All languages naturally contain variation. Within Irish, there are three main surviving historical dialects: Munster in the south-west, Connacht in the mid-coastal west, and Ulster in the north-west. Within each primary dialect there are sub-dialects, and Irish speakers throughout Ireland often borrow words or phrases from other dialects, making these linguistic boundaries somewhat fluid.
It is widely recommended that an aspiring Irish language speaker should choose one dialect as a focal point for their own language development. However, it is equally important to become familiar with all dialects of the language and be able to, over time, understand all modern dialects of spoken Irish. That is one reason why meeting and speaking with a large variety of Irish speakers is so important for learners, as it allows for maximum exposure to the variety within the language.

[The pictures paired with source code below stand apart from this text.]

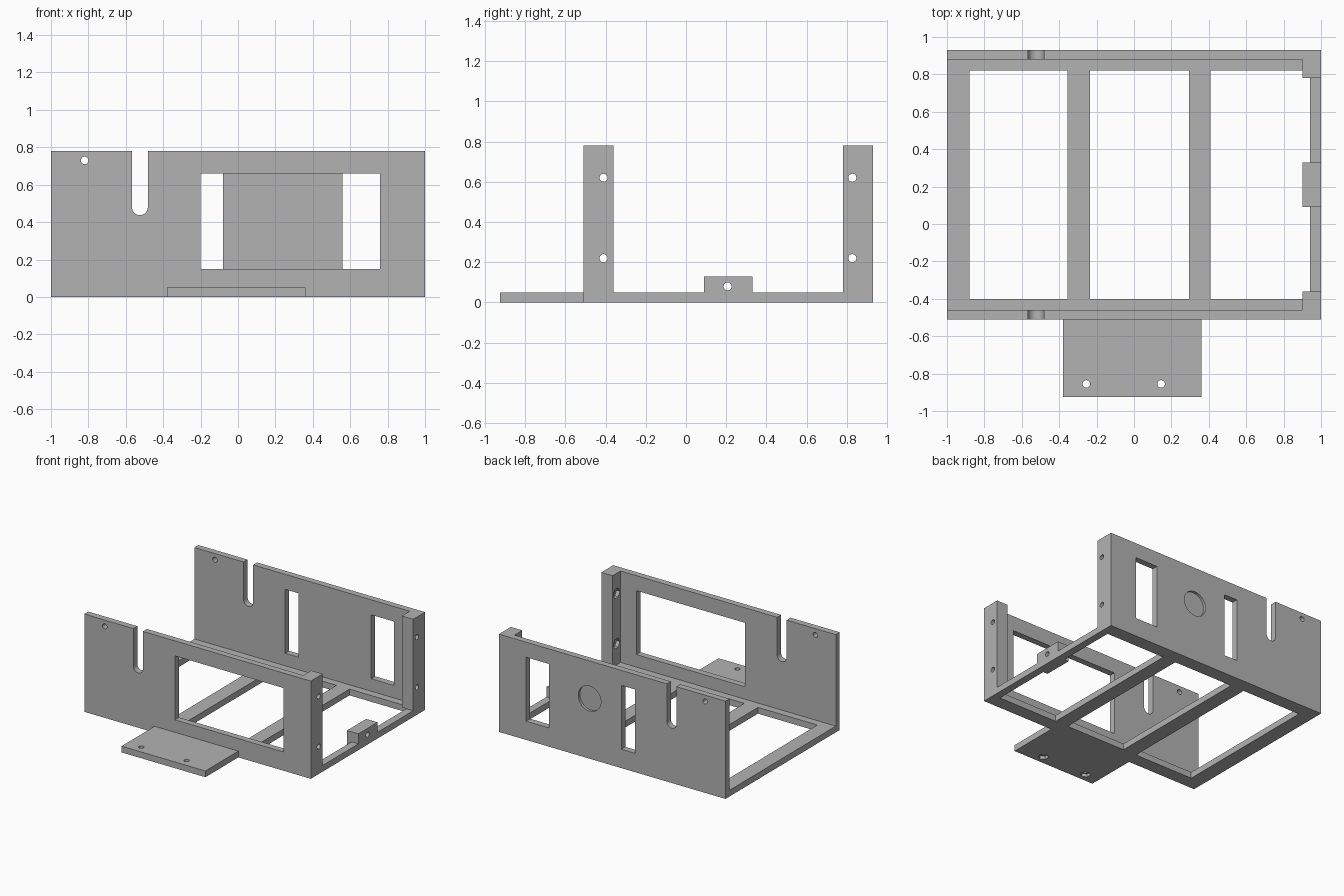
import bpy, math
from mathutils import Matrix

cube = bpy.data.objects.get("Cube")
if cube:
    bpy.data.objects.remove(cube, do_unlink=True)

grey = bpy.data.materials.new("plain grey")
grey.use_nodes = True
COLOR = (0.45, 0.45, 0.45, 1)
grey.diffuse_color = COLOR
grey.node_tree.nodes["Principled BSDF"].inputs["Base Color"].default_value = COLOR


def box(name, x, y, z):
    """Box from (min, max) pairs."""
    bpy.ops.mesh.primitive_cube_add(size=1)
    ob = bpy.context.object
    ob.name = name
    size = Matrix.Diagonal((x[1] - x[0], y[1] - y[0], z[1] - z[0], 1))
    centre = Matrix.Translation([sum(p) / 2 for p in (x, y, z)])
    ob.data.transform(centre @ size)
    ob.data.materials.append(grey)
    return ob


def rod(centre, axis, radius, length, sides=32):
    """Cylinder or hexagonal cutter along one axis."""
    bpy.ops.mesh.primitive_cylinder_add(vertices=sides, radius=radius, depth=length)
    ob = bpy.context.object
    turn = {"X": Matrix.Rotation(math.pi / 2, 4, "Y"),
            "Y": Matrix.Rotation(math.pi / 2, 4, "X"),
            "Z": Matrix.Identity(4)}[axis]
    ob.data.transform(Matrix.Translation(centre) @ turn)
    ob.data.materials.append(grey)
    return ob


def cut(ob, cutters):
    """Subtract the cutters, then smooth the round holes."""
    bpy.ops.object.select_all(action="DESELECT")
    ob.select_set(True)
    bpy.context.view_layer.objects.active = ob
    for c in cutters:
        mod = ob.modifiers.new("cut", "BOOLEAN")
        mod.operation = "DIFFERENCE"
        mod.solver = "EXACT"
        mod.object = c
        bpy.ops.object.modifier_apply(modifier=mod.name)
        bpy.data.objects.remove(c, do_unlink=True)
    bpy.ops.object.shade_smooth_by_angle(angle=math.radians(30))


HEIGHT, FLOOR, HOLE = 0.78, 0.05, 0.02
FRONT, BACK, WALL = -0.51, 0.93, 0.05
front_in, back_in = FRONT + WALL, BACK - WALL

# Open floor frame with two cross bars
base = box("base_frame", (-1, 1), (front_in, back_in), (0, FLOOR))
bays = [(-0.88, -0.355), (-0.235, 0.295), (0.41, 0.94)]
cut(base, [box("bay", b, (-0.4, 0.82), (-1, 1)) for b in bays])


# Side walls with windows, cable slot and screw hole
def wall(name, y, windows):
    ob = box(name, (-1, 1), y, (0, HEIGHT))
    deep = (y[0] - 0.1, y[1] + 0.1)
    mid = sum(y) / 2
    cutters = [box("window", w, deep, (0.15, 0.66)) for w in windows]
    cutters.append(box("slot", (-0.567, -0.482), deep, (0.48, 1)))
    cutters.append(rod((-0.5245, mid, 0.48), "Y", 0.0425, 0.3))
    cutters.append(rod((-0.82, mid, 0.73), "Y", HOLE, 0.3))
    return ob, cutters


cut(*wall("front_wall", (FRONT, front_in), [(-0.2, 0.76)]))
back_wall, cutters = wall("back_wall", (back_in, BACK), [(-0.2, -0.08), (0.56, 0.76)])
# Shallow round recess on the outer face
cutters.append(rod((0.2, BACK, 0.48), "Y", 0.1, 0.04, 48))
cut(back_wall, cutters)

# Corner posts with screw holes and nut pockets on the inner face
for name, y, hole_y in (("front_post", (front_in, -0.36), -0.41),
                        ("back_post", (0.78, back_in), 0.827)):
    post = box(name, (0.9, 1), y, (FLOOR, HEIGHT))
    cutters = []
    for z in (0.22, 0.62):
        cutters.append(rod((0.95, hole_y, z), "X", HOLE, 0.3))
        cutters.append(rod((0.9, hole_y, z), "X", 0.042, 0.06, 6))
    cut(post, cutters)

# Small mounting block on the end rail, reaching the ground over the bay
block = box("mounting_block", (0.9, 1), (0.09, 0.33), (FLOOR, 0.13))
box("mounting_block_foot", (0.9, 0.94), (0.09, 0.33), (0, FLOOR))
cut(block, [rod((0.95, 0.207, 0.08), "X", HOLE, 0.3)])

# Front mounting tab with two screw holes
tab = box("front_tab", (-0.38, 0.36), (-0.925, FRONT), (0, FLOOR))
cutters = []
for x in (-0.255, 0.145):
    cutters.append(rod((x, -0.855, 0), "Z", HOLE, 0.3))
    cutters.append(rod((x, -0.855, 0), "Z", 0.038, 0.05, 6))
cut(tab, cutters)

The dialect of Irish that we speak is Ulster Irish, but we have the good fortune of being given the opportunity to learn from and speak with Irish speakers from all over the country. Thus, we welcome speakers of any dialect, and encourage learners to come to our conversation groups with open ears and an open mind, to learn as much as they can from all speakers of this shared language we love.